_PROVIDED DATA_.
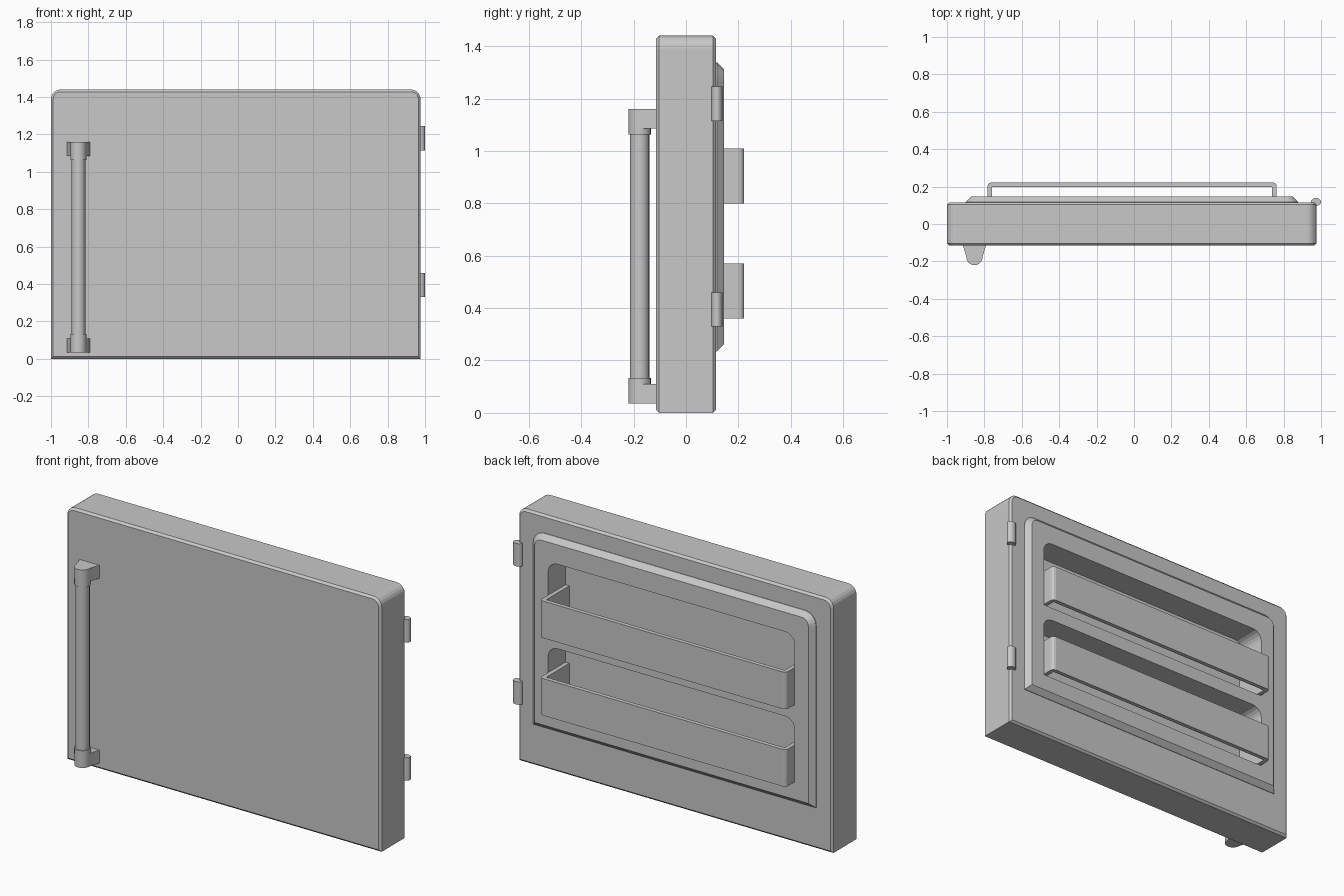
import bpy, bmesh, math
from mathutils import Vector

old = bpy.data.objects.get("Cube")
if old:
    bpy.data.objects.remove(old, do_unlink=True)

grey = bpy.data.materials.new("light_grey")
grey.use_nodes = True
grey.diffuse_color = (0.58, 0.58, 0.58, 1)
grey.node_tree.nodes["Principled BSDF"].inputs["Base Color"].default_value = (0.58, 0.58, 0.58, 1)


def rounded(corners, steps=5):
    """Outline from (a, b, radius) corners, each rounded by its radius."""
    pts = []
    for i, (a, b, r) in enumerate(corners):
        p = Vector((a, b))
        if r == 0:
            pts.append(p)
            continue
        before = Vector(corners[i - 1][:2])
        after = Vector(corners[(i + 1) % len(corners)][:2])
        u, v = (before - p).normalized(), (after - p).normalized()
        centre = p + (u + v) * r
        for k in range(steps + 1):
            t = k / steps * math.pi / 2
            pts.append(centre - v * r * math.cos(t) - u * r * math.sin(t))
    return pts


def arch(x0, x1, z0, z1, r):
    """Rectangle with its two upper corners rounded."""
    return rounded([(x0, z0, 0), (x1, z0, 0), (x1, z1, r), (x0, z1, r)])


def prism(name, outline, axis, lo, hi, bevel_lo=0, bevel_hi=0):
    """Extrude an outline along y or z, with optional chamfered rims."""
    def place(p, h):
        return (p[0], h, p[1]) if axis == "y" else (p[0], p[1], h)
    bm = bmesh.new()
    bottom = bm.faces.new([bm.verts.new(place(p, lo)) for p in outline])
    top = bm.faces.new([bm.verts.new(place(p, hi)) for p in outline])
    n = len(outline)
    for i in range(n):
        j = (i + 1) % n
        bm.faces.new([bottom.verts[i], bottom.verts[j], top.verts[j], top.verts[i]])
    bmesh.ops.recalc_face_normals(bm, faces=bm.faces)
    rims = [(list(bottom.edges), bevel_lo), (list(top.edges), bevel_hi)]
    for edges, width in rims:
        if width:
            bmesh.ops.bevel(bm, geom=edges, offset=width, segments=1,
                            affect="EDGES", profile=0.5)
    mesh = bpy.data.meshes.new(name)
    bm.to_mesh(mesh)
    bm.free()
    mesh.materials.append(grey)
    obj = bpy.data.objects.new(name, mesh)
    bpy.context.collection.objects.link(obj)
    return obj


def ellipse(cx, cy, rx, ry, n=20):
    return [(cx + rx * math.cos(k / n * math.tau), cy + ry * math.sin(k / n * math.tau))
            for k in range(n)]


def smooth(obj):
    bpy.ops.object.select_all(action="DESELECT")
    obj.select_set(True)
    bpy.context.view_layer.objects.active = obj
    bpy.ops.object.shade_smooth_by_angle(angle=math.radians(30))


# Door slab and raised inner liner
LEFT, RIGHT = -0.785, 0.765
door = prism("door_body", arch(-1, 0.976, 0, 1.44, 0.05), "y", -0.115, 0.115, 0.012, 0.012)
liner = prism("inner_liner", arch(-0.9, 0.878, 0.235, 1.338, 0.07), "y", 0.11, 0.146, 0, 0.028)

# Recesses behind the shelves, cut through liner and into the slab
shelves = [("lower", 0.36, 0.72), ("upper", 0.8, 1.2)]
for label, floor, ceiling in shelves:
    cutter = prism(label + "_recess_cutter",
                   arch(LEFT, RIGHT, floor - 0.003, ceiling, 0.06), "y", -0.01, 0.3)
    cutter.hide_render = True
    for target in (door, liner):
        mod = target.modifiers.new("recess", "BOOLEAN")
        mod.operation = "DIFFERENCE"
        mod.solver = "EXACT"
        mod.object = cutter
        bpy.ops.object.select_all(action="DESELECT")
        target.select_set(True)
        bpy.context.view_layer.objects.active = target
        bpy.ops.object.modifier_apply(modifier=mod.name)
    bpy.data.objects.remove(cutter, do_unlink=True)

    # Open-bottomed shelf rail wrapping the recess
    a, b, wall = LEFT + 0.002, RIGHT - 0.002, 0.024
    rail = rounded([(a, -0.008, 0), (a + wall, -0.008, 0), (a + wall, 0.198, 0),
                    (b - wall, 0.198, 0), (b - wall, -0.008, 0), (b, -0.008, 0),
                    (b, 0.222, 0.02), (a, 0.222, 0.02)], 3)
    prism(label + "_shelf_rail", rail, "z", floor, floor + 0.21)

# Hinge barrels
for label, z in (("lower", 0.33), ("upper", 1.115)):
    smooth(prism(label + "_hinge", ellipse(0.973, 0.118, 0.027, 0.021), "z", z, z + 0.13))

# Handle bar with a collar and tapered bracket at each end
HX, HY, HR = -0.853, -0.177, 0.043
smooth(prism("handle_bar", ellipse(HX, HY, 0.037, 0.037), "z", 0.08, 1.115))
nose = [(HX + HR * math.cos(t), HY + HR * math.sin(t))
        for t in [math.pi * (1 + k / 12) for k in range(13)]]
bracket = [(HX - 0.063, -0.11)] + nose + [(HX + 0.063, -0.11)]
middle = 0.5975
for label, side in (("lower", -1), ("upper", 1)):
    def span(inner, outer):
        return sorted((middle + side * inner, middle + side * outer))
    smooth(prism(label + "_handle_bracket", bracket, "z", *span(0.488, 0.5625)))
    smooth(prism(label + "_handle_collar", ellipse(HX, HY, HR, HR), "z", *span(0.465, 0.5)))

_WHAT YOU WILL DO_. Output only the number of lines in the listing that contain the string "liner".

_EXERCISE OUTPUT_. 4